### BRIEF
For each line below that holds the word "picked", make a copy.
** Opening MATERIAL TO PROCESS block **
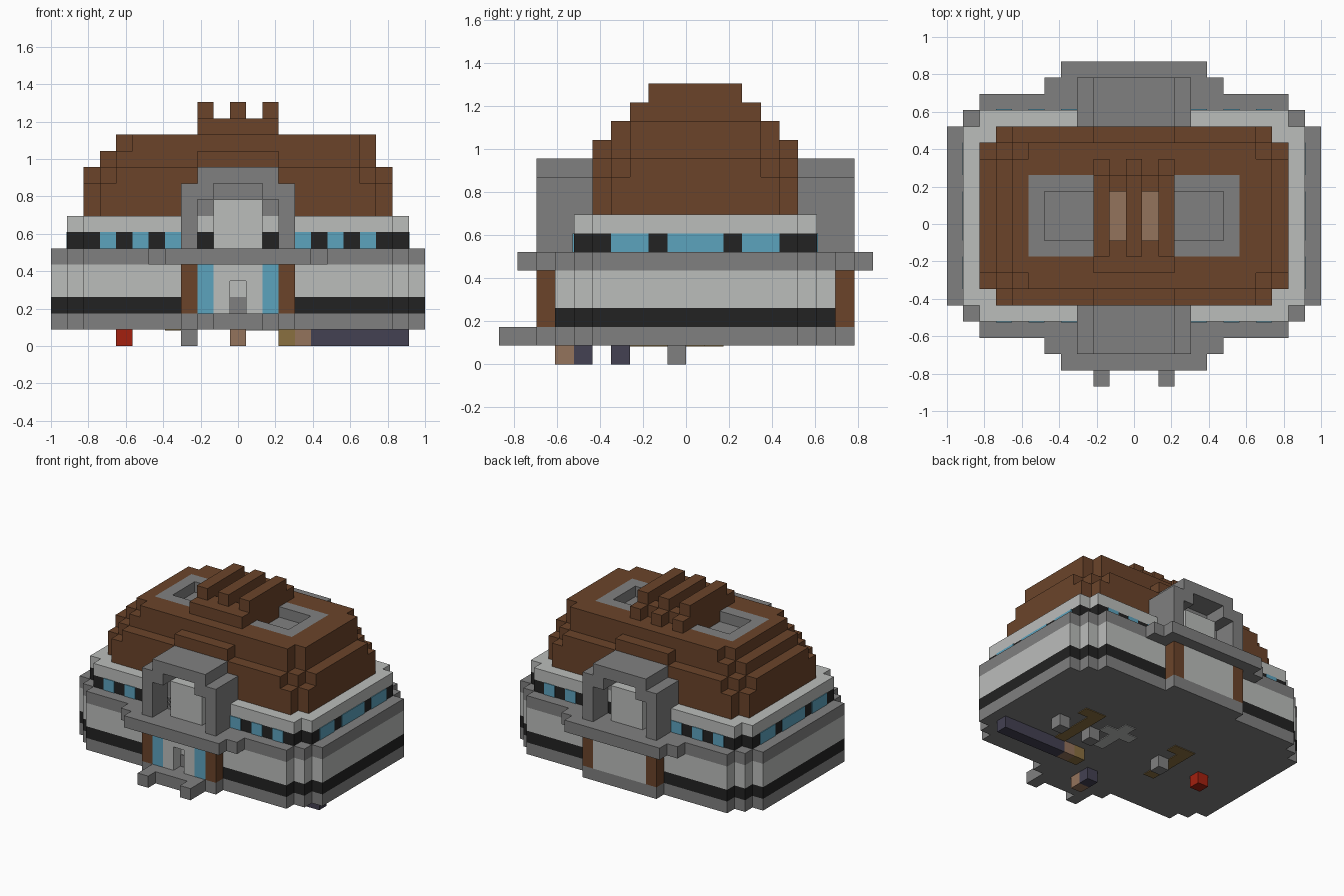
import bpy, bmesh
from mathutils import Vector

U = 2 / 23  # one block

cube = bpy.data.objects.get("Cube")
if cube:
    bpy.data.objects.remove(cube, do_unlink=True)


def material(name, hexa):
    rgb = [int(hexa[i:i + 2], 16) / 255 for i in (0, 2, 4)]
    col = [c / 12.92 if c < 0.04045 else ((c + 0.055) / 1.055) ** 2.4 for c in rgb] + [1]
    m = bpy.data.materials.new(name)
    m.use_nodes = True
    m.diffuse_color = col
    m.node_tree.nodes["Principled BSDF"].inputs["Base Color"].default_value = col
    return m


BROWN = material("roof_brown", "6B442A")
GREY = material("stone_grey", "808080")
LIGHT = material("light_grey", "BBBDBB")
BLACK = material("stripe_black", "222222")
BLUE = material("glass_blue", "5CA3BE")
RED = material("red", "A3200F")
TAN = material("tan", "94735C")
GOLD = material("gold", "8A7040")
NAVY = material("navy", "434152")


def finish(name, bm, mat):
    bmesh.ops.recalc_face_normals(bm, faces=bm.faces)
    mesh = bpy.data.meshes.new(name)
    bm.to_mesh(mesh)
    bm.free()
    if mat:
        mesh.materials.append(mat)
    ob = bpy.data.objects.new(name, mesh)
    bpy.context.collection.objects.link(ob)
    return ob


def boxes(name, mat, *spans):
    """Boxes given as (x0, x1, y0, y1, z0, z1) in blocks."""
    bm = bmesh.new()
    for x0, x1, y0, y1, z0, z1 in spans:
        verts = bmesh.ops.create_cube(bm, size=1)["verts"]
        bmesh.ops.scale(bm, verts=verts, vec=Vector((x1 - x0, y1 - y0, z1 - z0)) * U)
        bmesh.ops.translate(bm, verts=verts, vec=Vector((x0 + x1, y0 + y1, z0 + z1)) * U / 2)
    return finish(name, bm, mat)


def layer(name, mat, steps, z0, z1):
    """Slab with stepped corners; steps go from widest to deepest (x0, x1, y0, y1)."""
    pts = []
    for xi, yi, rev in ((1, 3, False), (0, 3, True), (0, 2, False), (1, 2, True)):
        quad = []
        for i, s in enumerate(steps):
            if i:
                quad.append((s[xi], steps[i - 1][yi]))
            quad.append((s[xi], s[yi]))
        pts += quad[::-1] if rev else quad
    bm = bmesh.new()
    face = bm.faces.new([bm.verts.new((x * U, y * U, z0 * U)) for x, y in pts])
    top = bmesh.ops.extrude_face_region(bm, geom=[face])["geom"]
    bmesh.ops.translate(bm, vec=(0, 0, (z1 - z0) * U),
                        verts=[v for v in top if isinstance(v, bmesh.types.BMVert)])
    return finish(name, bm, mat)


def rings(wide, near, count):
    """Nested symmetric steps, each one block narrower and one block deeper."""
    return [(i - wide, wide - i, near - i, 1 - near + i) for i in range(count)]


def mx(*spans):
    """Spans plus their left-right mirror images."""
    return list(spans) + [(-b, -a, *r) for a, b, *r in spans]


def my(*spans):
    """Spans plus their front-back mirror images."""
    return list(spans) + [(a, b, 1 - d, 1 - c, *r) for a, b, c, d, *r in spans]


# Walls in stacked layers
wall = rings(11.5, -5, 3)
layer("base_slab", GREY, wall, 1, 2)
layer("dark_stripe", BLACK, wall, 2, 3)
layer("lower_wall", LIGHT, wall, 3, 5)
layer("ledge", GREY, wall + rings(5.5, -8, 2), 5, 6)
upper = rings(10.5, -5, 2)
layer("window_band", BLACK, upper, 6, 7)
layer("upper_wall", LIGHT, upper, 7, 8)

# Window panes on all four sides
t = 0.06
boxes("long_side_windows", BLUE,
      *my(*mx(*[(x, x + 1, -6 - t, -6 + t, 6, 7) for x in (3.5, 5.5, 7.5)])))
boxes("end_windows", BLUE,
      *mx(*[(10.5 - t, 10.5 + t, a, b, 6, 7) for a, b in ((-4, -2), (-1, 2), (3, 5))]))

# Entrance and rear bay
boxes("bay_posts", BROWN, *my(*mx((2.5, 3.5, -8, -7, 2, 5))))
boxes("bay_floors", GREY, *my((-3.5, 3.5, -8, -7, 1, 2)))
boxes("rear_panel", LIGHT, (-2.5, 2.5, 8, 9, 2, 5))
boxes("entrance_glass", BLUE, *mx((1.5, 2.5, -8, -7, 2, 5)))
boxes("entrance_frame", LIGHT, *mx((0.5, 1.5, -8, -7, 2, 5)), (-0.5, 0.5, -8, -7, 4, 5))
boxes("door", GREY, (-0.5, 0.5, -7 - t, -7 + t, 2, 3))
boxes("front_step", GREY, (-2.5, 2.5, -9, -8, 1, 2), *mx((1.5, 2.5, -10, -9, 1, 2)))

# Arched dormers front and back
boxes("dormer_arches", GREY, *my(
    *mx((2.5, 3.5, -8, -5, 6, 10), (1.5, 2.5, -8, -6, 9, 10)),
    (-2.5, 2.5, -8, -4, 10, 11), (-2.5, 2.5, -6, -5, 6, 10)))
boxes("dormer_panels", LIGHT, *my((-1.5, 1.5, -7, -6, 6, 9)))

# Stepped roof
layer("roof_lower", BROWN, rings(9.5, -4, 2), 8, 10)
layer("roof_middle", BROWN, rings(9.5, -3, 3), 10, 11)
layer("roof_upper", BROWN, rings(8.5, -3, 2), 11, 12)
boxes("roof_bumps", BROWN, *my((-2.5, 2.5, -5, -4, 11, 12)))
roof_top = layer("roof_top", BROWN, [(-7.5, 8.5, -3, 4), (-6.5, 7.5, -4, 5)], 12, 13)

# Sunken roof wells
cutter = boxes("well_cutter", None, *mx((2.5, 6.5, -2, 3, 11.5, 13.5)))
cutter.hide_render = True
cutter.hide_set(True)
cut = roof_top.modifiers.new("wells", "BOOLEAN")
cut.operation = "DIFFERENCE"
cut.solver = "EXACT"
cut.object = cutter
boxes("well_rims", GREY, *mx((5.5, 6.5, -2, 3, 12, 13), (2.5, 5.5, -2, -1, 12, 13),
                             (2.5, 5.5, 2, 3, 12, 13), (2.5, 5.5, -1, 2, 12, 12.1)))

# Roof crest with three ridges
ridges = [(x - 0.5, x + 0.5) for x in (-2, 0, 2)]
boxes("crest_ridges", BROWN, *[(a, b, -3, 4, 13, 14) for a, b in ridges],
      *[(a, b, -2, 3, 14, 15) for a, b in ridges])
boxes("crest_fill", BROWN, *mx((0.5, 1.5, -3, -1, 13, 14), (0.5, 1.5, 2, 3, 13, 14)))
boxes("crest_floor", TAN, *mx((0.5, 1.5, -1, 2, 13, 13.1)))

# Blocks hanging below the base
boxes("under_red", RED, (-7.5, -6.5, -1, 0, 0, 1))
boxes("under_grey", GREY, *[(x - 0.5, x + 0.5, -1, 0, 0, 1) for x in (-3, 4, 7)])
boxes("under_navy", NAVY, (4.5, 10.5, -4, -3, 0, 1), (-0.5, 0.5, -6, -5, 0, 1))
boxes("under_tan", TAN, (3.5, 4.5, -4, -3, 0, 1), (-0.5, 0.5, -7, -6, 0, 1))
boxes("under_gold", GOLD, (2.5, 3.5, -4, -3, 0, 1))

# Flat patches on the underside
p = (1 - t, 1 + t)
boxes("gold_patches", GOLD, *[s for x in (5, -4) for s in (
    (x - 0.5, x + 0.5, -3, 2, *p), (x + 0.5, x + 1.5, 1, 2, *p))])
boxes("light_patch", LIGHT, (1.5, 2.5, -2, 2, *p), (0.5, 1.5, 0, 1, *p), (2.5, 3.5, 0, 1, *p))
** Closing MATERIAL TO PROCESS block **
** Opening MATERIAL TO PROCESS block **
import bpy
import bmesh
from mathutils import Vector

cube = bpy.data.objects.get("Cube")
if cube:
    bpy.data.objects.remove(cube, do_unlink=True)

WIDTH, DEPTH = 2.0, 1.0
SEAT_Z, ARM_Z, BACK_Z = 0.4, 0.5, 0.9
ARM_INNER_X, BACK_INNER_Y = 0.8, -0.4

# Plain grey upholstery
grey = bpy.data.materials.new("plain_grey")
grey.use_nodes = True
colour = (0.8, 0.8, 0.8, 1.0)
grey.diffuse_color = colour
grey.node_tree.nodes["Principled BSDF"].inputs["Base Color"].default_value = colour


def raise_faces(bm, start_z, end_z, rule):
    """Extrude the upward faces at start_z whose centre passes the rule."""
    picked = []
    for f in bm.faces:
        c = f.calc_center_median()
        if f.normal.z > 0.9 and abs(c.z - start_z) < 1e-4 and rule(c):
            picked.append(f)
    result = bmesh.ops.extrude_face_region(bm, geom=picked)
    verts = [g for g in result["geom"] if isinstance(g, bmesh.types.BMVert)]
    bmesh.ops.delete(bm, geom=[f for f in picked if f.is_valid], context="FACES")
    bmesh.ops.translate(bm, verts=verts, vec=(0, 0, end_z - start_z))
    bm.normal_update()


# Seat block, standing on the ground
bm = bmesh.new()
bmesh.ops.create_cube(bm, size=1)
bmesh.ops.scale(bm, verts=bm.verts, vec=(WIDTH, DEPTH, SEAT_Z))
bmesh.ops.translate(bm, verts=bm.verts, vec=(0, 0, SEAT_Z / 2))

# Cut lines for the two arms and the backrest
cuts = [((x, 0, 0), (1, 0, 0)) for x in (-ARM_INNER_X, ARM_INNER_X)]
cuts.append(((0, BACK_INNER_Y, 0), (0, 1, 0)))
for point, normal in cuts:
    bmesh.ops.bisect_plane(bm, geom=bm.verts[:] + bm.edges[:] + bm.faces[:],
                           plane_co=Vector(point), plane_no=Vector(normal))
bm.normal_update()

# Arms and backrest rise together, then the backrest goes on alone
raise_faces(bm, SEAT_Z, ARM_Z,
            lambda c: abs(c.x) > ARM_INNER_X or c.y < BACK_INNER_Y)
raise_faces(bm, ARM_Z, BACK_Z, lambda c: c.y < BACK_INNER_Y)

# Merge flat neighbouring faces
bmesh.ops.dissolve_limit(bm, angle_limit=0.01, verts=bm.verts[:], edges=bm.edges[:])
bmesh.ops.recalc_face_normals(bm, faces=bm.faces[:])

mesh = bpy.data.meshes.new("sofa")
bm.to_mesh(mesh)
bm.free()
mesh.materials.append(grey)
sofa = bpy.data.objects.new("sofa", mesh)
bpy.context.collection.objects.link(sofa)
** Closing MATERIAL TO PROCESS block **
** Opening MATERIAL TO PROCESS block **
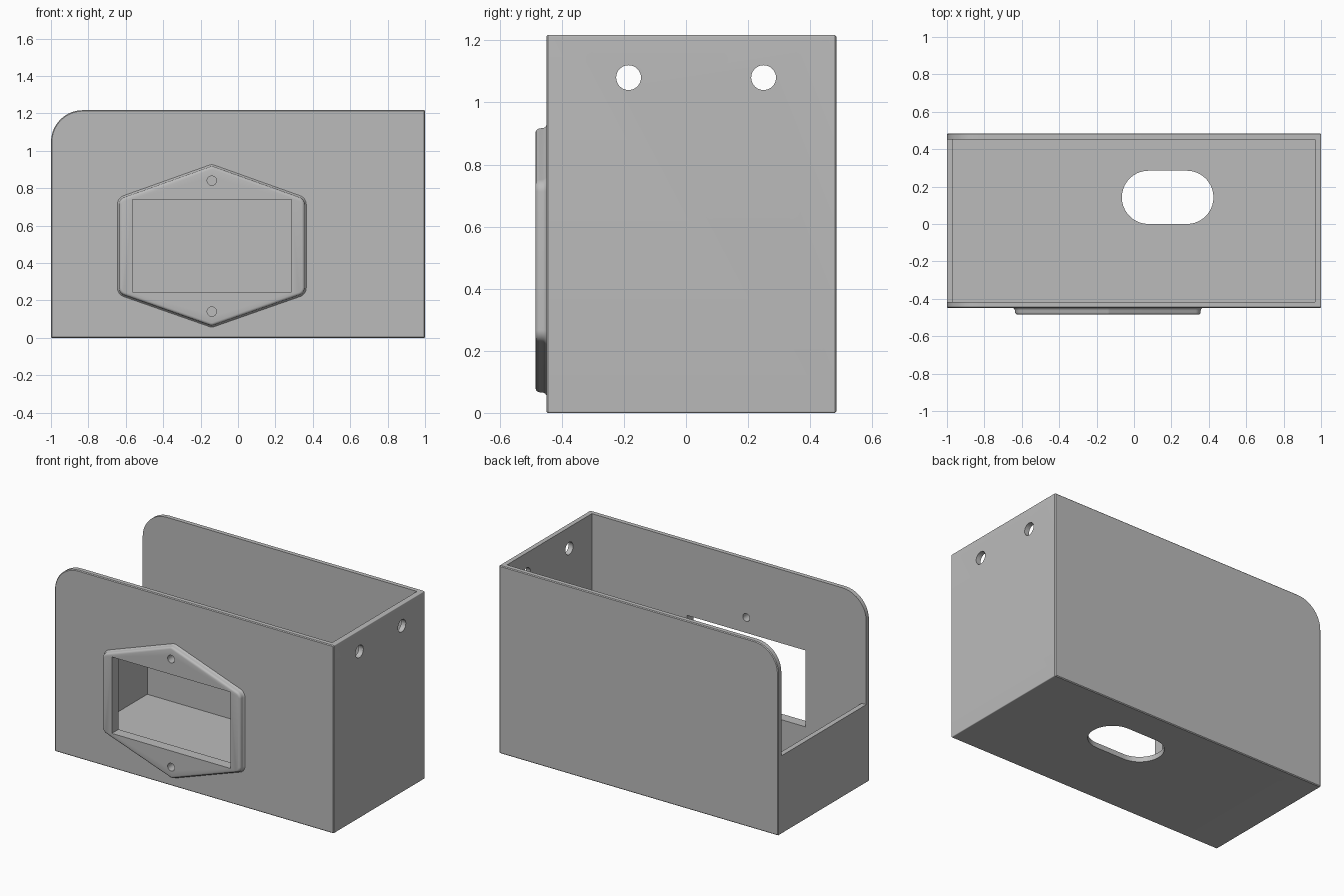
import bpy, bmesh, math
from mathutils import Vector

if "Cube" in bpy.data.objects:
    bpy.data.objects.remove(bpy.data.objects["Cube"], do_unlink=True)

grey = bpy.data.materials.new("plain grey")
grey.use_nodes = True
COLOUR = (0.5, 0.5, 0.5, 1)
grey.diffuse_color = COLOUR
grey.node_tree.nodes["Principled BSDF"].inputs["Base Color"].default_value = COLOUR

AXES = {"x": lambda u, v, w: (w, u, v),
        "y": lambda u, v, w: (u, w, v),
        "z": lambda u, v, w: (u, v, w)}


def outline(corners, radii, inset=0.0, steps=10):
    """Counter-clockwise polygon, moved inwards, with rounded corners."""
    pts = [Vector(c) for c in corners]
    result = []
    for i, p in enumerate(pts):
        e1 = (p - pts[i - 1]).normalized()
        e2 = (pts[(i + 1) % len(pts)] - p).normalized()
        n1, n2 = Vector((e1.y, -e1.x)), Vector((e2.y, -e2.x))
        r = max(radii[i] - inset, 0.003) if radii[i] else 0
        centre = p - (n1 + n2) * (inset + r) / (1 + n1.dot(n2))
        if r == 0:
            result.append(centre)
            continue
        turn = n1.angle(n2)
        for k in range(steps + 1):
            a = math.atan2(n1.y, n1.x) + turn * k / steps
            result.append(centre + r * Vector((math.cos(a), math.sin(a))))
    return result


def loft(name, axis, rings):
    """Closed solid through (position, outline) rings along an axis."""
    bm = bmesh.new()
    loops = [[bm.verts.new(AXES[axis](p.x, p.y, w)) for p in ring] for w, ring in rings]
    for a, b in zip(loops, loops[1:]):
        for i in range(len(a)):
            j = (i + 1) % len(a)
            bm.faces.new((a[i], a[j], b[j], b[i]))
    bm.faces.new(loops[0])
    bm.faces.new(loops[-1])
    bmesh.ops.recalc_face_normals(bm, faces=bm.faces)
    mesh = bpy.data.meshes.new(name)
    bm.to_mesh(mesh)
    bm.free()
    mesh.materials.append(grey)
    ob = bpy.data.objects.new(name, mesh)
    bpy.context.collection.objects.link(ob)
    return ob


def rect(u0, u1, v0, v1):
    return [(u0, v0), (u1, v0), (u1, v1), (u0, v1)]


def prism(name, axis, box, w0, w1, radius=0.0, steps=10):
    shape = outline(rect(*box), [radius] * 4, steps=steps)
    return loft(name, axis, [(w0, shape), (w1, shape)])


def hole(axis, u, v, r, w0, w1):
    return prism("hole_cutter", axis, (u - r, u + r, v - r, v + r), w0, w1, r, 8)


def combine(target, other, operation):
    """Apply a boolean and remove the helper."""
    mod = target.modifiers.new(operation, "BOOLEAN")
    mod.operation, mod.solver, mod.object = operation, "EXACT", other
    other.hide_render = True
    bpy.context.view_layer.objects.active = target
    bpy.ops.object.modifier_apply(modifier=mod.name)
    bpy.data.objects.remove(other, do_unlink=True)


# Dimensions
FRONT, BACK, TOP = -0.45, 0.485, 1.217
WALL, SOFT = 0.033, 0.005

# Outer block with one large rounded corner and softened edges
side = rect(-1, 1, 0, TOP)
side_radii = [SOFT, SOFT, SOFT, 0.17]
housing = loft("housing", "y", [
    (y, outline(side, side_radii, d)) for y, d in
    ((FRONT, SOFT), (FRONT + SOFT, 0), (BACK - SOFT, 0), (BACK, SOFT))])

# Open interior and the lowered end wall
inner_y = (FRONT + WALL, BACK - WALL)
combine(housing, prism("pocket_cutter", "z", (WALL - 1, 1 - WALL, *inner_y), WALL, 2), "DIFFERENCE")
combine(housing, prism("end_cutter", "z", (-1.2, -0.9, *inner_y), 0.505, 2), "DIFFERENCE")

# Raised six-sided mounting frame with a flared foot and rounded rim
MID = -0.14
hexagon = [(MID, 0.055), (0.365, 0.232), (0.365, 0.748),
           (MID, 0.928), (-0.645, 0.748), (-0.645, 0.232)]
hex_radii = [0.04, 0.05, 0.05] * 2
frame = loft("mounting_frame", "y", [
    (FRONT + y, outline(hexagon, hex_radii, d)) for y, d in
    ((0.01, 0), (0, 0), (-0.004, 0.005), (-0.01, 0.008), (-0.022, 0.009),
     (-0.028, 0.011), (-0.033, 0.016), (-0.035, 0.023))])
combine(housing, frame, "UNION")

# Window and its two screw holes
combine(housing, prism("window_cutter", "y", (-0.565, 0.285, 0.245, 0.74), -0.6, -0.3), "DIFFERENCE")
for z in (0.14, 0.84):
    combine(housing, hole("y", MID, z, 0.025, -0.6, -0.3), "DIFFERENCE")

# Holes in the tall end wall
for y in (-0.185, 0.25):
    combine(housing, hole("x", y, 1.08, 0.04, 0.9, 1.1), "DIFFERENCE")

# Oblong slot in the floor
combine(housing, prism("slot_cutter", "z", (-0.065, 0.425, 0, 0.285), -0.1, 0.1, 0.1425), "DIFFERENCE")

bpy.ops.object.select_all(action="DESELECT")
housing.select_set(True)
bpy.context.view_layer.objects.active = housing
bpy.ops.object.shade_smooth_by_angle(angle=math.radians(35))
** Closing MATERIAL TO PROCESS block **
### COMPLETED EXERCISE
    picked = []
            picked.append(f)
    result = bmesh.ops.extrude_face_region(bm, geom=picked)
    bmesh.ops.delete(bm, geom=[f for f in picked if f.is_valid], context="FACES")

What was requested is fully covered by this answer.